If you’re a fan of dim sum, then it’s probable that you and I would get along famously. Whether it’s crispy pan-fried pot stickers, fluffy char siu bao with red barbecue pork, unctuous soup dumplings,  steamed lotus leaves with glutinous rice and pork belly, steamed gai lan with oyster sauce, chewy red bean sesame balls or flaky egg tarts,  there’s something for everyone…that is, unless you’re vegan. Don’t worry; we can still be friends, just not dim sum friends.

It’s safe to say that if you’ve pulled off your fair share of bamboo steamer baskets and platters from the rickety wheeled carts, there’s also a good chance that you’re familiar with shumai (also siumai or shaomai), the delectably moist pork and shrimp dumplings chock full of Chinese chives, garnished with a dab of orange roe. In Seattle, they are easy to find, whether at the high end Din Tai Fung or any of the small, steamy dim sum houses in the International District.

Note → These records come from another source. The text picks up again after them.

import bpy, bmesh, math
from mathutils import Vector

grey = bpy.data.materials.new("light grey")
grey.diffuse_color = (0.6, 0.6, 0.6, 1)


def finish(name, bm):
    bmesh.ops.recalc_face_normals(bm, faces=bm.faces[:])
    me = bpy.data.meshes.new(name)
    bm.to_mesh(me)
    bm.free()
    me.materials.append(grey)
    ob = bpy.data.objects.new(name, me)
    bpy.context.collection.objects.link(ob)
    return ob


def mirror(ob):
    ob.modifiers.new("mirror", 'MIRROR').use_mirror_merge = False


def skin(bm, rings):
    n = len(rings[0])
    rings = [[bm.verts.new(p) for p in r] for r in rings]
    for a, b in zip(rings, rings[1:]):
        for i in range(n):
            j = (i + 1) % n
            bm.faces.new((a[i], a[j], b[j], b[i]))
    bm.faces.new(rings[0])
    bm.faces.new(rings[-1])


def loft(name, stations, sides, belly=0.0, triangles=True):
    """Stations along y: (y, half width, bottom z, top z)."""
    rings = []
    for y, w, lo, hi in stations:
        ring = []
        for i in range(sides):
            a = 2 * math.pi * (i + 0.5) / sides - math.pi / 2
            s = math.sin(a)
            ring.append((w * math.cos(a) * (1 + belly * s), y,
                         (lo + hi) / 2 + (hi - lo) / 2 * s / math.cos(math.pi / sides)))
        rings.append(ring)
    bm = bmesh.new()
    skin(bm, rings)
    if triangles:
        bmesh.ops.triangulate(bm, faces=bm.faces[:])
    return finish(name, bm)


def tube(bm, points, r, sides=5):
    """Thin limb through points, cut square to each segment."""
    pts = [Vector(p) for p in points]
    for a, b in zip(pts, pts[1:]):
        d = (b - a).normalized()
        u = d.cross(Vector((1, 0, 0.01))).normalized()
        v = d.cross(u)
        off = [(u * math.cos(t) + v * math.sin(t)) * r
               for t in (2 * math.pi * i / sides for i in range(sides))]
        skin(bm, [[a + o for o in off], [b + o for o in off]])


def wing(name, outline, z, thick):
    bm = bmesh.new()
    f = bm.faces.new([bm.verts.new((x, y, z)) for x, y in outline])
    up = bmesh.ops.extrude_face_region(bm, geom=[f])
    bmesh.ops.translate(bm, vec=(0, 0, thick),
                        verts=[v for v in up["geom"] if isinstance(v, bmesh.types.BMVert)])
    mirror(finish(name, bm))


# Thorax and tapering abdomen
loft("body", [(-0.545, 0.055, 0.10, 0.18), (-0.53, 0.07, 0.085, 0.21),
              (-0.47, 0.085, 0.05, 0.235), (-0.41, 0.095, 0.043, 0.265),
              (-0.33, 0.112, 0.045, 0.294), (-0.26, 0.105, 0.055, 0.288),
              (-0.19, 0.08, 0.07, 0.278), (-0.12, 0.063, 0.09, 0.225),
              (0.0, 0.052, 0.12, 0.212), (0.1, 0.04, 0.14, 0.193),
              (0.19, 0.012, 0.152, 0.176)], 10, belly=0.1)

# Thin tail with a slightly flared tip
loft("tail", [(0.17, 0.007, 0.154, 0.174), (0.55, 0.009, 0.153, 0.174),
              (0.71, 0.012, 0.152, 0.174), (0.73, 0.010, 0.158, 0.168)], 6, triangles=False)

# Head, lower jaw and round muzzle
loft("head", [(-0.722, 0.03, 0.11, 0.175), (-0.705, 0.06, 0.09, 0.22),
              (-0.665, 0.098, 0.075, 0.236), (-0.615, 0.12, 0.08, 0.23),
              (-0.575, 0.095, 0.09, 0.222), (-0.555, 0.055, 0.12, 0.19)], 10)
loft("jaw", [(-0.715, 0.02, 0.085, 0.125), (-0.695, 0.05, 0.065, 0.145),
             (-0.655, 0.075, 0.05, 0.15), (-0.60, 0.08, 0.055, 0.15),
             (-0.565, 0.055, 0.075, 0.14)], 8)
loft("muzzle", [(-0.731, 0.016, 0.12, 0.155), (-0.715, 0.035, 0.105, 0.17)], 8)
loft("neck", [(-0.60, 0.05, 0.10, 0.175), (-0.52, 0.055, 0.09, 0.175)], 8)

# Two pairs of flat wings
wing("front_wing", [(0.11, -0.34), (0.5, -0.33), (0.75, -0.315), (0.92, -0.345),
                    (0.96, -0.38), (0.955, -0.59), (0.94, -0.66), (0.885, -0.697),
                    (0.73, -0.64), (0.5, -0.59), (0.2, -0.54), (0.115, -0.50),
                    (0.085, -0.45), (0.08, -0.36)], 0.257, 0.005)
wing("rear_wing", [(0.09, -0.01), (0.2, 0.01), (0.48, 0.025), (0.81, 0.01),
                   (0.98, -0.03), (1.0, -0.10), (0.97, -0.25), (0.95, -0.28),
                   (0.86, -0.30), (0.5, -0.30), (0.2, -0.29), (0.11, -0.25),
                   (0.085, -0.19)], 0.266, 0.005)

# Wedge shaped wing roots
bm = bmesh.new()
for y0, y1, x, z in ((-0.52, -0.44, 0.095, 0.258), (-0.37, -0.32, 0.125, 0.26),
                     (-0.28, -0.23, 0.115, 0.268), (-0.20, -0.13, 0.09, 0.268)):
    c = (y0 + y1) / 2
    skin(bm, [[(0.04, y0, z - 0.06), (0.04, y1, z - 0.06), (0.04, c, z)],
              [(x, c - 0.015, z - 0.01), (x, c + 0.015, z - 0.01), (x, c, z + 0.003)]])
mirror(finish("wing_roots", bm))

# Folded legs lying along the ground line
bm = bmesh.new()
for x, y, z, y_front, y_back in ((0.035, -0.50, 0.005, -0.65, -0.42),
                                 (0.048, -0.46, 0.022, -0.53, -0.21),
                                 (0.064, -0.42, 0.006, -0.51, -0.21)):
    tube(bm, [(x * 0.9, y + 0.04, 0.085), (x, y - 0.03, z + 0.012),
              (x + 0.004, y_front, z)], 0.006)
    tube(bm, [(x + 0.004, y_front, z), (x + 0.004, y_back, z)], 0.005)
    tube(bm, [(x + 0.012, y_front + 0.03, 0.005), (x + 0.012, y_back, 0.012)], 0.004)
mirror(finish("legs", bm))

Also easy to find in these parts are the laundry list of prerequisite ingredients for the somewhat intricate process of making homemade dumplings: shaoxing rice wine, black mushrooms, toasted sesame oil, crispy water chestnuts and fresh ginger. What’s not easy is locating the fresh Chinese chives, emerging only in the spring at Asian markets and ethnic produce stands. Also called garlic chives, gau choy, or nira, the beautifully flat emerald leaves are over a foot long and sold in thick bundles.

Homemade dumplings are one of those traditional, old school foods that are a pain in the ass to make, but well worth the effort (just be sure to invite a few friends over, so someone can appreciate your hard work besides your Instagram followers).

There’s something ritualistic and sacred about setting up a dumpling production line; hand-kneading the supple dough on the countertop, rolling it out into paper thin rounds, and stuffing each with a spoonful of filling, aromatic with rice wine, ginger and garlic. Finally, the hardest step is crimping each one shut with little pinched folds, a skill acquired only over hours of dumpling formation. Then comes the ten longest minutes of your life, while the little pouches steam over simmering water, before being lightly dipped in soy sauce with maybe a splash of black vinegar and a few shards of julienned raw ginger. The filling is tender and juicy, savory and aromatic, encased in its chewy wrapper.


But unfortunately (for you. And me) this post isn’t about making shumai; it’s about a creamy buttermilk pea soup, made bright green with Chinese chives. The sweet green split peas offer heft; rich in fiber and protein (11g each per serving!), B vitamins and iron, this soup will undoubtedly keep you satiated for hours. The tart buttermilk, leftover from a baking project, lends a creamy texture and acidity, much needed in the otherwise garlicky pea soup.

I’m saving shumai production for another day; perhaps one where there’s less laundry and weeding, errands to run for Grandma and spreadsheets to populate for work. Side note—anyone up for an afternoon dim sum run?

Buttermilk Pea Soup with Chinese Chives

Serves 8

Fresh favas or field peas would be mah-valous; just blanch them until tender and puree with the stock, buttermilk and chives. If you can’t find Chinese chives, use a combo of regular chives and spinach.

2 tablespoon olive oil
1 small yellow or sweet onion, chopped
1 small head garlic, chopped
1 pound split peas
2 quarts chicken stock, vegetable stock or water
2 bay leaves
2 cup Chinese chives, cut into 1-inch lengths (plus extra for garnish)
2 cups buttermilk
Salt to taste

Heat 1 tablespoon of the olive oil in a Dutch oven or large pot over medium heat. Add the onion and garlic and sweat for 10 minutes, until translucent. Add the peas and stock (or water), bay leaves and bring to a boil. Reduce the heat to low and simmer for 1½-2 hours, until the peas are completely tender and the soup is thickened; remove from the heat and pull out the bay leaves.

Heat the remaining olive oil in a skillet over high heat. Add the chives and sauté for 2-3 minutes, until bright green and tender. Add the chives and buttermilk to the pea soup, stirring to combine.

Puree the pea soup in batches, until completely smooth. Stir all the soup together adjusting the consistency with water if too thick and add salt to taste. Serve hot or chilled, garnished with a swirl of buttermilk and chopped chives.